▶ **WHAT TO WORK ON**:
Check each line of the entries. Copy the ones that contain the string "prism".

▶ **DATASET**:
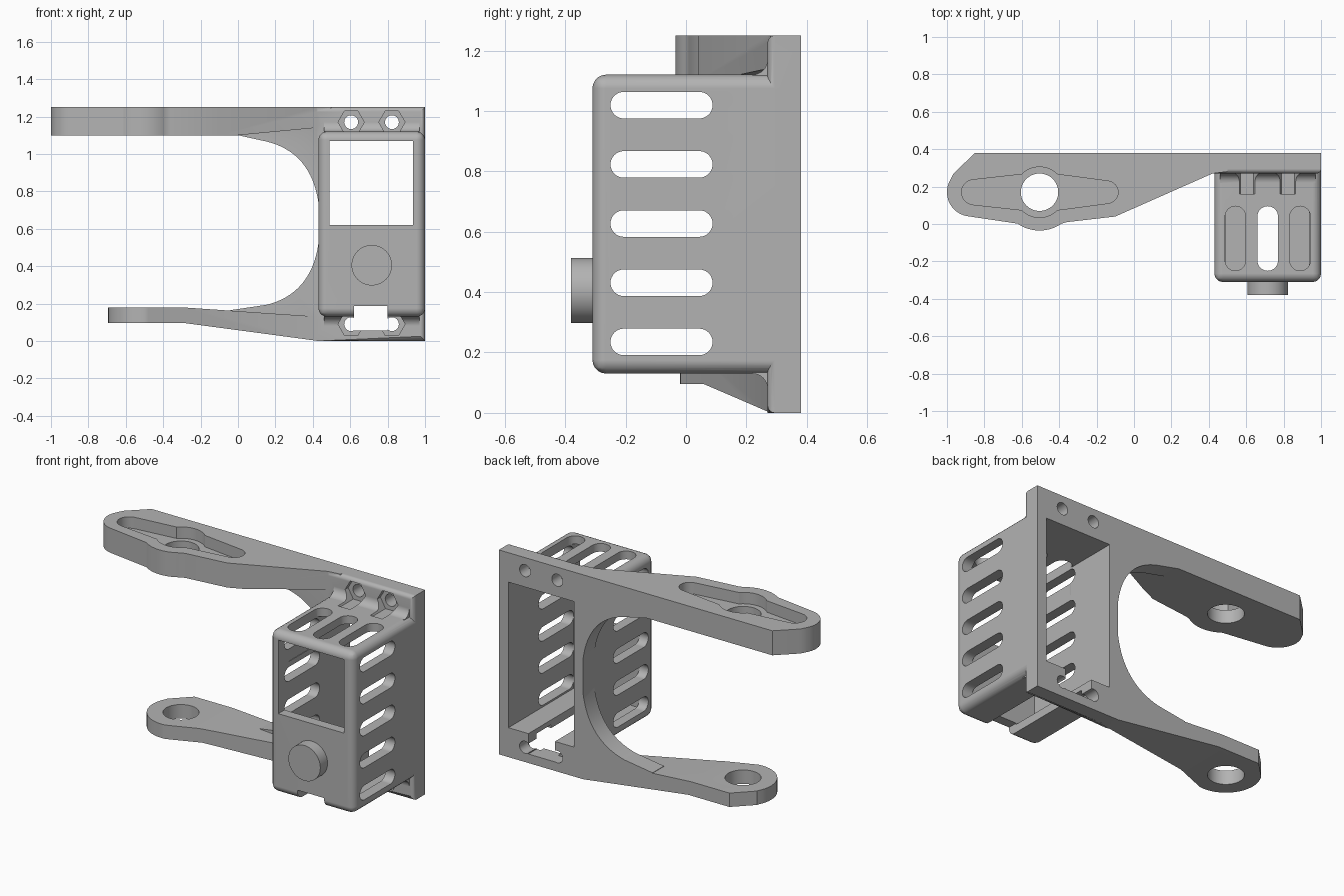
import bpy, bmesh
from math import cos, sin, radians
from mathutils import Vector

if "Cube" in bpy.data.objects:
    bpy.data.objects.remove(bpy.data.objects["Cube"], do_unlink=True)

grey = bpy.data.materials.new("plain_grey")
grey.use_nodes = True
grey.diffuse_color = (0.45, 0.45, 0.45, 1)
grey.node_tree.nodes["Principled BSDF"].inputs["Base Color"].default_value = grey.diffuse_color


def arc(u, v, r, a, b, n=16):
    return [(u + r * cos(radians(a + (b - a) * i / n)),
             v + r * sin(radians(a + (b - a) * i / n))) for i in range(n + 1)]


def circle(u, v, r, n=48):
    return arc(u, v, r, 0, 360, n)[:-1]


def slot(u0, u1, v, r):
    return arc(u0, v, r, 90, 270) + arc(u1, v, r, -90, 90)


def rect(u0, u1, v0, v1):
    return [(u0, v0), (u1, v0), (u1, v1), (u0, v1)]


def curve(p, c, q, n=16):
    p, c, q = Vector(p), Vector(c), Vector(q)
    return [tuple(p * (1 - t) ** 2 + c * 2 * t * (1 - t) + q * t * t)
            for t in (i / n for i in range(n + 1))]


def finish(bm, name):
    bmesh.ops.recalc_face_normals(bm, faces=bm.faces)
    mesh = bpy.data.meshes.new(name)
    bm.to_mesh(mesh)
    bm.free()
    mesh.materials.append(grey)
    ob = bpy.data.objects.new(name, mesh)
    bpy.context.collection.objects.link(ob)
    return ob


def prism(name, axis, outline, lo, hi, bevel=None):
    """Extrude a 2D outline along an axis; the outline uses the other two axes in order."""
    put = {"x": lambda u, v, w: (w, u, v), "y": lambda u, v, w: (u, w, v),
           "z": lambda u, v, w: (u, v, w)}[axis]
    bm = bmesh.new()
    a = [bm.verts.new(put(u, v, lo)) for u, v in outline]
    b = [bm.verts.new(put(u, v, hi)) for u, v in outline]
    bm.faces.new(a)
    bm.faces.new(b)
    for i in range(len(a)):
        j = (i + 1) % len(a)
        bm.faces.new((a[i], a[j], b[j], b[i]))
    if bevel:
        width, rule = bevel
        edges = [e for e in bm.edges if rule(e)]
        bmesh.ops.bevel(bm, geom=edges, offset=width, segments=5, profile=0.5, affect="EDGES")
    return finish(bm, name)


def combine(ob, other, op):
    m = ob.modifiers.new(op, "BOOLEAN")
    m.operation, m.object, m.solver = op, other, "EXACT"
    bpy.context.view_layer.objects.active = ob
    bpy.ops.object.modifier_apply(modifier=m.name)
    bpy.data.objects.remove(other, do_unlink=True)


HX, HY = -0.505, 0.17  # shared pivot axis of both arms

# Back plate with the C-shaped inner edge
upper_curve = curve((0.15, 1.067), (0.39, 1.01), (0.43, 0.74))
lower_curve = [(x, 1.26 - z) for x, z in reversed(upper_curve)]
outline = ([(0.43, 0), (1, 0), (1, 1.25), (0, 1.25), (0, 1.1)] + upper_curve
           + lower_curve + [(-0.04, 0.165), (-0.04, 0.065), (0.17, 0.035)])
bracket = prism("bracket", "y", outline, 0.27, 0.38,
                (0.025, lambda e: all(v.co.y < 0.3 and (v.co.z > 1.2 or v.co.z < 0.02)
                                      for v in e.verts)))

# Upper arm: plan shape trimmed by its sloping underside
plan = ([(0.5, 0.38), (-0.85, 0.38), (-0.965, 0.27)]
        + arc(-0.87, 0.17, 0.13, 150, 265) + arc(HX, HY, 0.205, 235, 305)
        + [(-0.36, 0.01), (-0.1, 0.04), (0.42, 0.27), (0.5, 0.28)])
upper_arm = prism("upper_arm", "z", plan, 1.05, 1.25)
side = [(-1.1, 1.1), (0, 1.1), (0.42, 1.14), (0.6, 1.14), (0.6, 1.4), (-1.1, 1.4)]
combine(upper_arm, prism("trim", "y", side, -0.5, 0.5), "INTERSECT")

# Lower arm: same method, tapering down into the plate
plan = ([(0.46, 0.38), (-0.56, 0.38), (-0.67, 0.27)]
        + arc(HX, HY, 0.19, 150, 278) + [(-0.28, 0.06), (0.43, 0.28), (0.46, 0.285)])
lower_arm = prism("lower_arm", "z", plan, -0.1, 0.3)
side = [(-0.9, 0.095), (-0.28, 0.095), (0.17, 0.035), (0.43, 0), (0.6, 0),
        (0.6, 0.125), (0.43, 0.13), (-0.3, 0.18), (-0.9, 0.18)]
combine(lower_arm, prism("trim", "y", side, -0.5, 0.5), "INTERSECT")

# Rounded housing
housing = prism("housing", "y", rect(0.43, 1, 0.13, 1.12), -0.31, 0.36,
                (0.045, lambda e: True))
for part in (upper_arm, lower_arm, housing):
    combine(bracket, part, "UNION")

# Fillets between housing and plate, above and below
for z, s in ((1.12, 1), (0.13, -1)):
    prof = [(y, z + s * h) for y, h in arc(0.22, 0.05, 0.05, -90, 0, 8)]
    prof += [(0.29, z + s * 0.05), (0.29, z - s * 0.02), (0.22, z - s * 0.02)]
    combine(bracket, prism("fillet", "x", prof, 0.46, 0.97), "UNION")

# Front knob
combine(bracket, prism("knob", "y", circle(0.715, 0.405, 0.108), -0.38, -0.28), "UNION")

# Inner cavity, front window and bottom notch
cuts = [("y", rect(0.49, 0.935, 0.18, 1.07), -0.25, 0.5),
        ("y", rect(0.49, 0.935, 0.62, 1.07), -0.5, -0.2),
        ("y", rect(0.62, 0.8, 0.055, 0.187), -0.5, 0.5)]
# Vent slots on both sides and the top
cuts += [("x", slot(-0.206, 0.044, 0.235 + 0.196 * i, 0.044), 0.3, 1.2) for i in range(5)]
for x in (0.542, 0.715, 0.888):
    ring = [(x + v, u) for u, v in slot(-0.195, 0.04, 0, 0.055)]
    cuts.append(("z", ring, 0.9, 1.22))
# Bolt holes with hexagonal nut recesses
for x in (0.605, 0.823):
    for z in (1.17, 0.09):
        cuts.append(("y", circle(x, z, 0.037, 24), 0.2, 0.5))
        cuts.append(("y", circle(x, z, 0.07, 6), 0.16, 0.3))
# Arm pivot hole and the shallow horn pocket
cuts.append(("z", circle(HX, HY, 0.1), -0.2, 1.5))
pocket = (arc(-0.855, HY, 0.067, 98, 262) + arc(HX, HY, 0.135, 225, 315)
          + arc(-0.145, HY, 0.06, -82, 82) + arc(HX, HY, 0.135, 45, 135))
cuts.append(("z", pocket, 1.18, 1.4))
for axis, ring, lo, hi in cuts:
    combine(bracket, prism("cutter", axis, ring, lo, hi), "DIFFERENCE")

# Smooth rounded areas, keep crisp edges
bpy.context.view_layer.update()
bpy.ops.object.select_all(action="DESELECT")
bracket.select_set(True)
bpy.context.view_layer.objects.active = bracket
bpy.ops.object.shade_smooth_by_angle(angle=radians(30))
normals = bracket.modifiers.new("even_normals", "WEIGHTED_NORMAL")
normals.keep_sharp = True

▶ **SOLUTION**:
def prism(name, axis, outline, lo, hi, bevel=None):
bracket = prism("bracket", "y", outline, 0.27, 0.38,
upper_arm = prism("upper_arm", "z", plan, 1.05, 1.25)
combine(upper_arm, prism("trim", "y", side, -0.5, 0.5), "INTERSECT")
lower_arm = prism("lower_arm", "z", plan, -0.1, 0.3)
combine(lower_arm, prism("trim", "y", side, -0.5, 0.5), "INTERSECT")
housing = prism("housing", "y", rect(0.43, 1, 0.13, 1.12), -0.31, 0.36,
    combine(bracket, prism("fillet", "x", prof, 0.46, 0.97), "UNION")
combine(bracket, prism("knob", "y", circle(0.715, 0.405, 0.108), -0.38, -0.28), "UNION")
    combine(bracket, prism("cutter", axis, ring, lo, hi), "DIFFERENCE")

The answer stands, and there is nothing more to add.